**Assignment**
Pull out every line in the data that has the string "Principled" in it.

::: Dataset records

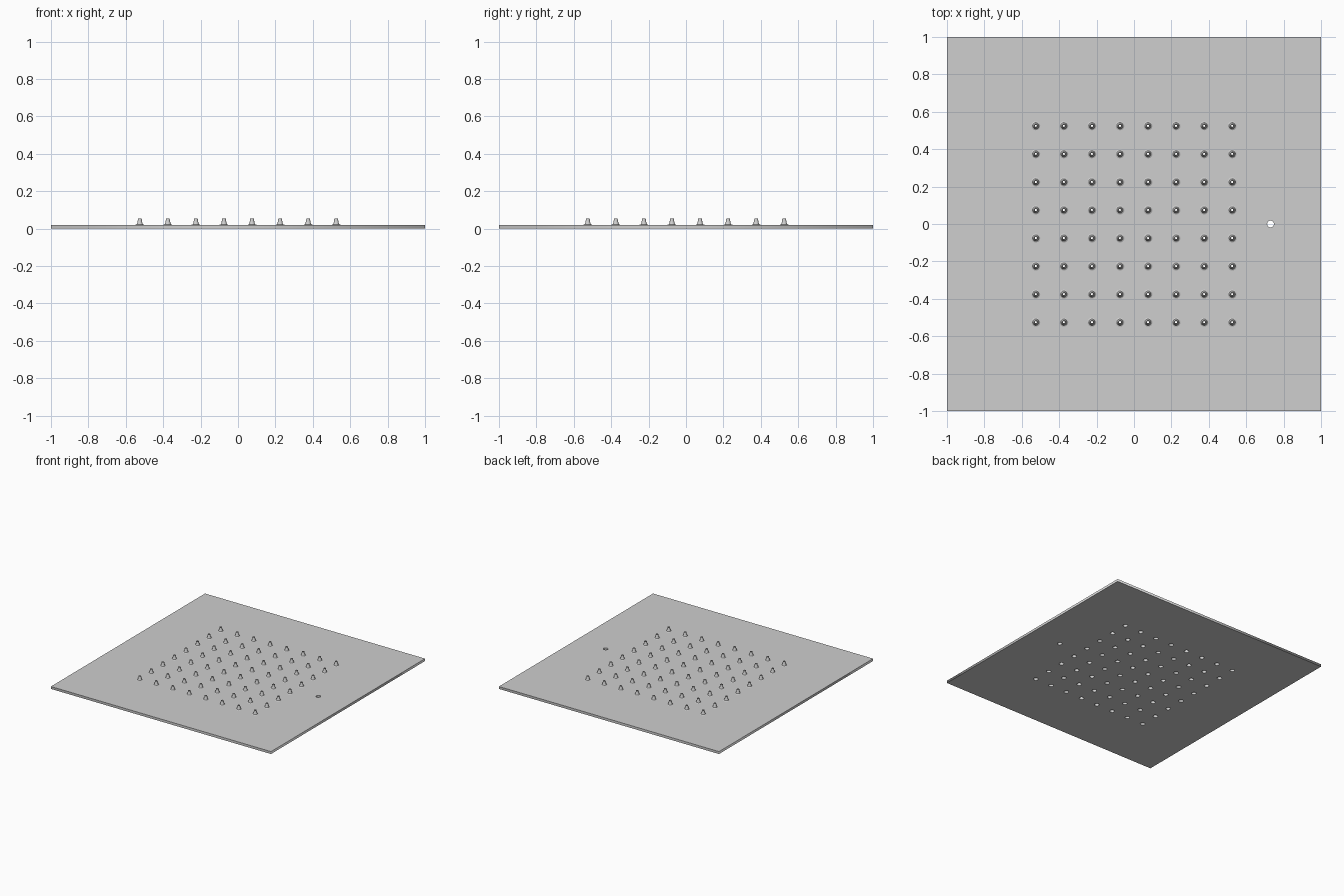
import bpy, bmesh, math

if "Cube" in bpy.data.objects:
    bpy.data.objects.remove(bpy.data.objects["Cube"])

T = 0.02          # plate thickness
N = 24            # sides of the round parts
PITCH = 0.15

grey = bpy.data.materials.new("light grey metal")
grey.diffuse_color = (0.62, 0.62, 0.62, 1)
grey.use_nodes = True
grey.node_tree.nodes["Principled BSDF"].inputs["Base Color"].default_value = grey.diffuse_color

centres = [((i - 3.5) * PITCH, (j - 3.5) * PITCH) for i in range(8) for j in range(8)]


def circle(x, y, r, n=N):
    return [(x + r * math.cos(2 * math.pi * k / n), y + r * math.sin(2 * math.pi * k / n)) for k in range(n)]


# Square plate: filled outline with punched holes
curve = bpy.data.curves.new("plate", 'CURVE')
curve.dimensions = '2D'
curve.fill_mode = 'BOTH'
curve.extrude = T / 2
loops = [[(-1, -1), (1, -1), (1, 1), (-1, 1)], circle(0.73, 0, 0.018)]
loops += [circle(x, y, 0.018) for x, y in centres]
for pts in loops:
    s = curve.splines.new('POLY')
    s.points.add(len(pts) - 1)
    for p, (x, y) in zip(s.points, pts):
        p.co = (x, y, 0, 1)
    s.use_cyclic_u = True
curve.materials.append(grey)
plate = bpy.data.objects.new("plate", curve)
plate.location.z = T / 2
bpy.context.collection.objects.link(plate)
bpy.context.view_layer.objects.active = plate
plate.select_set(True)
bpy.ops.object.convert(target='MESH')

# Raised hollow nozzles: flared outside, rim, open bore
profile = [(0.024, T), (0.017, 0.023), (0.0135, 0.03), (0.0095, 0.053),
           (0.0055, 0.053), (0.009, 0.03), (0.012, 0.024), (0.018, T)]
bm = bmesh.new()
for cx, cy in centres:
    rings = [[bm.verts.new((x, y, z)) for x, y in circle(cx, cy, r)] for r, z in profile]
    for a, b in zip(rings, rings[1:]):
        for k in range(N):
            m = (k + 1) % N
            bm.faces.new((a[k], a[m], b[m], b[k]))
mesh = bpy.data.meshes.new("nozzles")
bm.to_mesh(mesh)
bm.free()
mesh.materials.append(grey)
nozzles = bpy.data.objects.new("nozzles", mesh)
bpy.context.collection.objects.link(nozzles)
bpy.ops.object.select_all(action='DESELECT')
nozzles.select_set(True)
bpy.context.view_layer.objects.active = nozzles
bpy.ops.object.shade_smooth_by_angle(angle=math.radians(35))
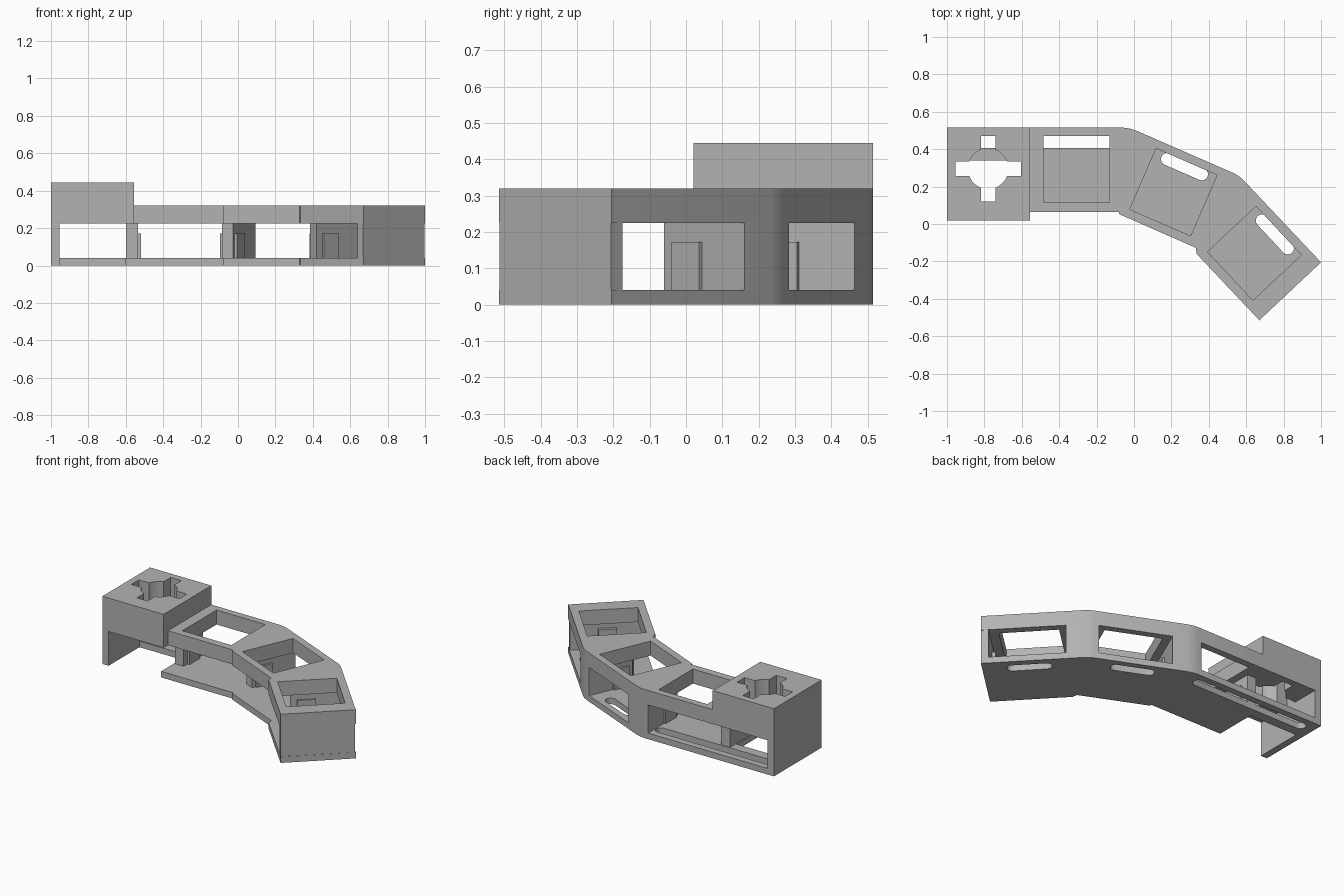
import bpy
import bmesh
import math
from mathutils import Vector, Matrix

old = bpy.data.objects.get("Cube")
if old:
    bpy.data.objects.remove(old, do_unlink=True)

mat = bpy.data.materials.new("plain grey")
mat.use_nodes = True
GREY = (0.45, 0.45, 0.45, 1)
mat.diffuse_color = GREY
mat.node_tree.nodes["Principled BSDF"].inputs["Base Color"].default_value = GREY

FLOOR, LINTEL, ROOF, TALL = 0.04, 0.225, 0.32, 0.445


def prism(name, points, z0, z1):
    """Extrude a flat outline from z0 to z1."""
    bm = bmesh.new()
    base = bm.faces.new([bm.verts.new((x, y, z0)) for x, y in points])
    top = bmesh.ops.extrude_face_region(bm, geom=[base])["geom"]
    bmesh.ops.translate(bm, vec=(0, 0, z1 - z0),
                        verts=[v for v in top if isinstance(v, bmesh.types.BMVert)])
    bmesh.ops.recalc_face_normals(bm, faces=bm.faces)
    mesh = bpy.data.meshes.new(name)
    bm.to_mesh(mesh)
    bm.free()
    mesh.materials.append(mat)
    obj = bpy.data.objects.new(name, mesh)
    bpy.context.collection.objects.link(obj)
    return obj


def rect(x0, x1, y0, y1):
    return [(x0, y0), (x1, y0), (x1, y1), (x0, y1)]


def stadium(x0, x1, y, r, n=10):
    right = [(x1 - r + r * math.sin(math.pi * i / n), y - r * math.cos(math.pi * i / n))
             for i in range(n + 1)]
    left = [(x0 + r - r * math.sin(math.pi * i / n), y + r * math.cos(math.pi * i / n))
            for i in range(n + 1)]
    return right + left


def carve(obj, outlines):
    """Cut vertical holes through an object, then drop the cutters."""
    cutters = []
    for points in outlines:
        cutter = prism("cutter", points, -1, 1)
        cutter.hide_render = True
        mod = obj.modifiers.new("hole", "BOOLEAN")
        mod.operation, mod.solver, mod.object = "DIFFERENCE", "EXACT", cutter
        cutters.append(cutter)
    bpy.context.view_layer.update()
    graph = bpy.context.evaluated_depsgraph_get()
    mesh = bpy.data.meshes.new_from_object(obj.evaluated_get(graph))
    obj.modifiers.clear()
    obj.data = mesh
    for cutter in cutters:
        bpy.data.objects.remove(cutter, do_unlink=True)


# Three bays along a bend: centre and turn of each
BAYS = [(-0.3075, 0.2925, 0), (0.2105, 0.17, -23.5), (0.644, -0.157, -47)]


def placed(bay, points):
    cx, cy, turn = BAYS[bay]
    rot = Matrix.Rotation(math.radians(turn), 2)
    return [tuple(rot @ Vector(p) + Vector((cx, cy))) for p in points]


# Shared outline of floor and roof, from the inner bend round to the back
bend_mid = [(-0.022, 0.51), (0.01, 0.5)]
bend_end = [(0.535, 0.271), (0.562, 0.255), (0.585, 0.235)]
outline = [(-0.08, 0.065), (-0.08, 0.053), (0.33, -0.127), (0.335, -0.16),
           (0.67, -0.515), (1.0, -0.205)]
outline += bend_end[::-1] + bend_mid[::-1] + [(-0.055, 0.515)]

# Floor, with a narrow strip running on under the tall block
floor = prism("floor", outline + [(-0.955, 0.515), (-0.955, 0.34),
                                  (-0.605, 0.34), (-0.605, 0.065)], 0, FLOOR)
slot = stadium(-0.134, 0.134, 0.149, 0.033)
carve(floor, [stadium(-0.94, -0.09, 0.438, 0.033), placed(1, slot), placed(2, slot)])

# Roof frame with a square window over each bay
roof = prism("roof_frame", outline + [(-0.555, 0.515), (-0.555, 0.065)], LINTEL, ROOF)
h = 0.1775
carve(roof, [placed(i, rect(-h, h, -h, h)) for i in range(3)])

# Tall block with a round and cross-shaped socket
block = prism("tall_block", rect(-1, -0.555, 0.02, 0.515), LINTEL, TALL)
cx, cy, r = -0.78, 0.295, 0.108
disc = [(cx + r * math.cos(math.tau * i / 48), cy + r * math.sin(math.tau * i / 48))
        for i in range(48)]
arm, wide = 0.175, 0.039
carve(block, [disc, rect(cx - arm, cx + arm, cy - wide, cy + wide),
              rect(cx - wide, cx + wide, cy - arm, cy + arm)])
prism("outer_side_wall", rect(-1, -0.955, 0.02, 0.515), 0, LINTEL)

# Walls and wedge pillars between the bays
prism("block_divider", rect(-0.6, -0.535, 0.2, 0.4), FLOOR, LINTEL)
prism("middle_pillar", [(-0.085, 0.21), (-0.028, 0.187), (0.093, 0.464)]
      + bend_mid[::-1] + [(-0.055, 0.515), (-0.085, 0.515)], FLOOR, LINTEL)
prism("end_pillar", [(0.385, 0.007), (0.42, -0.06), (0.655, 0.161)]
      + bend_end[::-1] + [(0.505, 0.284)], FLOOR, LINTEL)
prism("end_wall", placed(2, rect(0.233, 0.277, -0.2245, 0.2245)), FLOOR, LINTEL)

# Low tabs on both side walls of every bay
for i in range(3):
    for side, sign in (("left", 1), ("right", -1)):
        inner, outer = sign * 0.212, sign * 0.234
        prism(f"bay_{i + 1}_{side}_tab",
              placed(i, rect(inner, outer, -0.055, 0.055)), FLOOR, 0.172)

# Smooth the round bends and holes, keep other edges sharp
for obj in bpy.context.collection.objects:
    if obj.type == "MESH" and mat.name in obj.data.materials:
        obj.data.shade_smooth()
        obj.data.set_sharp_from_angle(angle=math.radians(25))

::::::

**Worked solution**
grey.node_tree.nodes["Principled BSDF"].inputs["Base Color"].default_value = grey.diffuse_color
mat.node_tree.nodes["Principled BSDF"].inputs["Base Color"].default_value = GREY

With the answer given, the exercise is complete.